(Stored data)
········

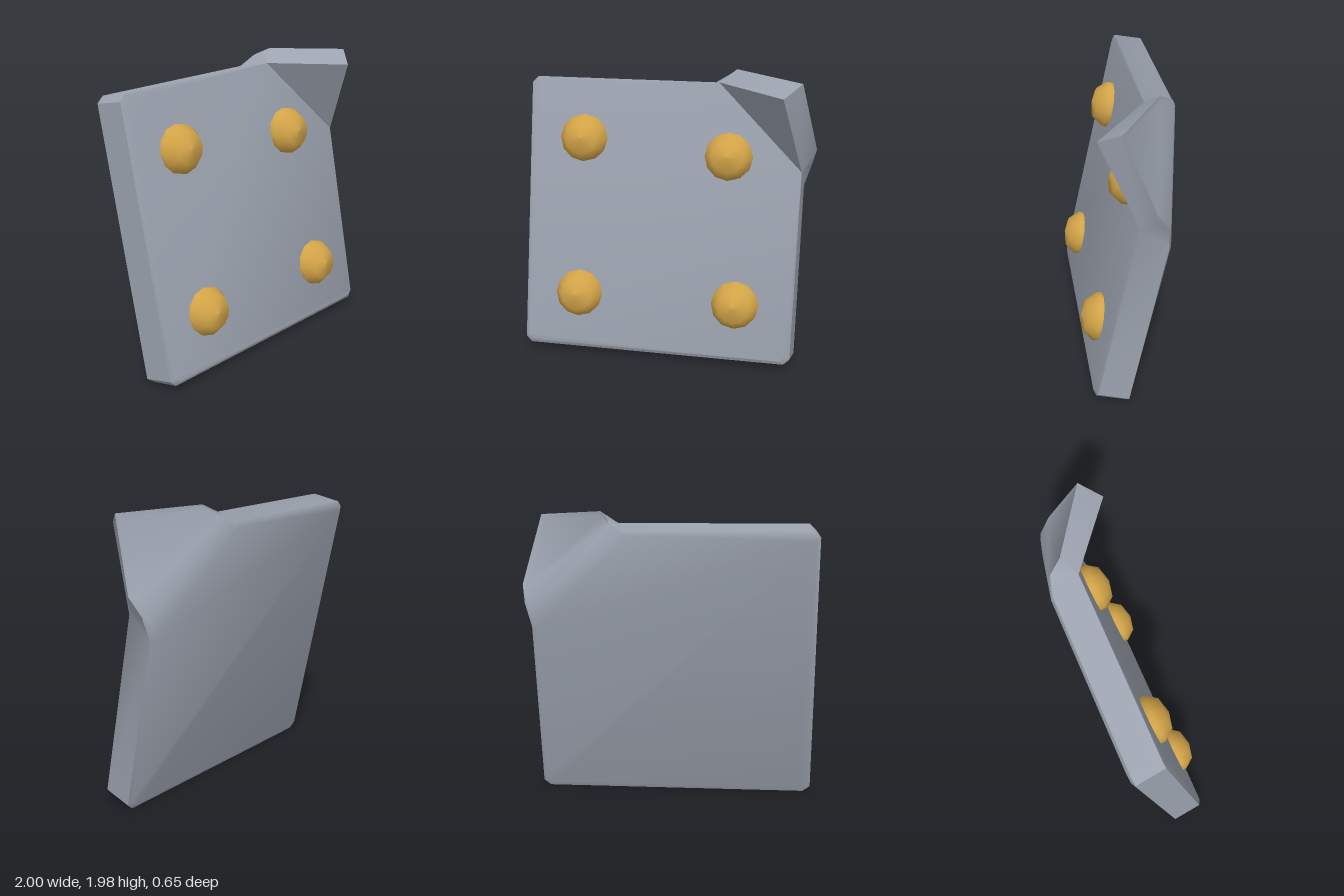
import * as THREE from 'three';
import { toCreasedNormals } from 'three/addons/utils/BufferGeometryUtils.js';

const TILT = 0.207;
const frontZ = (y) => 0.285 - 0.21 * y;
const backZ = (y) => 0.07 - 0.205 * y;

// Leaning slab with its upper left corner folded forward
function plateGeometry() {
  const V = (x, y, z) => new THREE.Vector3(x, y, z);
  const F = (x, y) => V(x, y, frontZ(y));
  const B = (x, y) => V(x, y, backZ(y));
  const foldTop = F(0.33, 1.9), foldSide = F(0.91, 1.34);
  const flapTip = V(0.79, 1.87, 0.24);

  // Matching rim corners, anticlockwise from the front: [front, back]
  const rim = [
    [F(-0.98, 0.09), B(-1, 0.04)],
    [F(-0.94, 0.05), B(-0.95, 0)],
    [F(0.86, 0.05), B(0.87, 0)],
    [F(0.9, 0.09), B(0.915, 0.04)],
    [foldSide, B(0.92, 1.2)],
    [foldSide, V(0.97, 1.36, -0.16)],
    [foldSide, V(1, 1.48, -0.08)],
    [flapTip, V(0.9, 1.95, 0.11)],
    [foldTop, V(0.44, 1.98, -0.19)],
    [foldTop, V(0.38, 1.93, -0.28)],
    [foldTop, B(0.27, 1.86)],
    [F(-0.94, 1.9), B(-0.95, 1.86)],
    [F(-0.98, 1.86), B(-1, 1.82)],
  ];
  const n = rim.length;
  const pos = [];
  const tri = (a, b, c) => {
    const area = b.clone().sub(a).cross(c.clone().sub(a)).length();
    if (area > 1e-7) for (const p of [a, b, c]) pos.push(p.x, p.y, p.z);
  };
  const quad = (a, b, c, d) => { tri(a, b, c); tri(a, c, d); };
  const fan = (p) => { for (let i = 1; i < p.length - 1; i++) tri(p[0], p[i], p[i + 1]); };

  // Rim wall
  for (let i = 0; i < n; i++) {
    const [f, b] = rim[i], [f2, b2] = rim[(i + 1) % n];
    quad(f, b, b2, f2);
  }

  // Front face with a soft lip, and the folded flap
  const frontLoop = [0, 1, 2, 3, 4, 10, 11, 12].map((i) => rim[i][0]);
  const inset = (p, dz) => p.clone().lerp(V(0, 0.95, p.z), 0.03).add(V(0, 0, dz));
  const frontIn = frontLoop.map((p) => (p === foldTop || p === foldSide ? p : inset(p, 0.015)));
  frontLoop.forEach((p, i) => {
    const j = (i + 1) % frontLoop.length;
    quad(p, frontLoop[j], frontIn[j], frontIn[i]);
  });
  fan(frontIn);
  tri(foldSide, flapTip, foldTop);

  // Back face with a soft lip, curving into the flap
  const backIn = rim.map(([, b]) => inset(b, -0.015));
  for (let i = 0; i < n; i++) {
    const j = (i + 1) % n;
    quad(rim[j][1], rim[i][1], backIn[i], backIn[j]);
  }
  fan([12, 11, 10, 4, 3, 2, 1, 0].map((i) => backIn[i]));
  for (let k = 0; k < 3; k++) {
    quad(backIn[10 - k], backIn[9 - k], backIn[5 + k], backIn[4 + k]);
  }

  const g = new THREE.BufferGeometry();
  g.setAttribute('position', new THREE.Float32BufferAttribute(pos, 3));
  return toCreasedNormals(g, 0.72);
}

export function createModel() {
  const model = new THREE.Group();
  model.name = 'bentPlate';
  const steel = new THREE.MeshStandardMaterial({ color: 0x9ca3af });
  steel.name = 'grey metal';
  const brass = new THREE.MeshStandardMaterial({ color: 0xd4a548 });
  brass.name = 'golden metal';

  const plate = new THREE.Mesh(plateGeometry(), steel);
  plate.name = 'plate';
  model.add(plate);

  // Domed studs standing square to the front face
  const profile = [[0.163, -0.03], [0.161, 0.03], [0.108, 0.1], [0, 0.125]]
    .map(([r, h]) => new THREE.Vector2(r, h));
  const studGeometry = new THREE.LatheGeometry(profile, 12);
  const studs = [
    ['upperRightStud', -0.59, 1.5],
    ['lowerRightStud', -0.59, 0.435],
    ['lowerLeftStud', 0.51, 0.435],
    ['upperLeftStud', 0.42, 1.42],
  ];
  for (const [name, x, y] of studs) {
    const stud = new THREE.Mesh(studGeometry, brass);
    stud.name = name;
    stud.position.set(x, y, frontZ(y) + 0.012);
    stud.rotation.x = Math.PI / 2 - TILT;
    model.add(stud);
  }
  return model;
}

········

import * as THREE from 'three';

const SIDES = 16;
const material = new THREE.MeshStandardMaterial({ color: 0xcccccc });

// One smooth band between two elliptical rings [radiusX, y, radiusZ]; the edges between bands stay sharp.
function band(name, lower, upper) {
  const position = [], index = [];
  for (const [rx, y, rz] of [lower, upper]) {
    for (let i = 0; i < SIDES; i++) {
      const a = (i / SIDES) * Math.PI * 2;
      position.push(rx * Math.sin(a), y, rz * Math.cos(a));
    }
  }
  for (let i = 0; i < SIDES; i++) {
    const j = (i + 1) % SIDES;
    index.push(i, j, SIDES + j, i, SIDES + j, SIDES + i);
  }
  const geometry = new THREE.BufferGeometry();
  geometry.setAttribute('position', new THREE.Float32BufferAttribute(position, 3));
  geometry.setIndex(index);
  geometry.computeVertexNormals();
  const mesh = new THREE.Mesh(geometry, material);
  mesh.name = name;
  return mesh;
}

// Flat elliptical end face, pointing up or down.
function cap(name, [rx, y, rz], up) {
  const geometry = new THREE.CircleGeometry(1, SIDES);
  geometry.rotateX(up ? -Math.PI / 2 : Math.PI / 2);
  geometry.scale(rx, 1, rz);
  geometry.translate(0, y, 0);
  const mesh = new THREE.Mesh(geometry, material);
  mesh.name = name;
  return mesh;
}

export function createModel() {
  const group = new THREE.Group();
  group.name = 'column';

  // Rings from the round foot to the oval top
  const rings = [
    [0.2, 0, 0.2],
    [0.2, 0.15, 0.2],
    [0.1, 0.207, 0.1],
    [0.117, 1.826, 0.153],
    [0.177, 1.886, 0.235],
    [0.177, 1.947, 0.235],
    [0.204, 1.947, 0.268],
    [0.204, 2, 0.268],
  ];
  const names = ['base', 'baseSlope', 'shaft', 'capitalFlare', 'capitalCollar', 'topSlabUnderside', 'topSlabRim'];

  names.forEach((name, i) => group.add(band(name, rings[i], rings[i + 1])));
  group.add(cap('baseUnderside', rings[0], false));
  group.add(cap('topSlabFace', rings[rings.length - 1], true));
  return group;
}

········

Copy out each line of the data above, exactly, if it lies between the line holding "front: [front, back]" and the line holding "const quad = (a, b, c, d)", inclusive; copy no other line.

  // Matching rim corners, anticlockwise from the front: [front, back]
  const rim = [
    [F(-0.98, 0.09), B(-1, 0.04)],
    [F(-0.94, 0.05), B(-0.95, 0)],
    [F(0.86, 0.05), B(0.87, 0)],
    [F(0.9, 0.09), B(0.915, 0.04)],
    [foldSide, B(0.92, 1.2)],
    [foldSide, V(0.97, 1.36, -0.16)],
    [foldSide, V(1, 1.48, -0.08)],
    [flapTip, V(0.9, 1.95, 0.11)],
    [foldTop, V(0.44, 1.98, -0.19)],
    [foldTop, V(0.38, 1.93, -0.28)],
    [foldTop, B(0.27, 1.86)],
    [F(-0.94, 1.9), B(-0.95, 1.86)],
    [F(-0.98, 1.86), B(-1, 1.82)],
  ];
  const n = rim.length;
  const pos = [];
  const tri = (a, b, c) => {
    const area = b.clone().sub(a).cross(c.clone().sub(a)).length();
    if (area > 1e-7) for (const p of [a, b, c]) pos.push(p.x, p.y, p.z);
  };
  const quad = (a, b, c, d) => { tri(a, b, c); tri(a, c, d); };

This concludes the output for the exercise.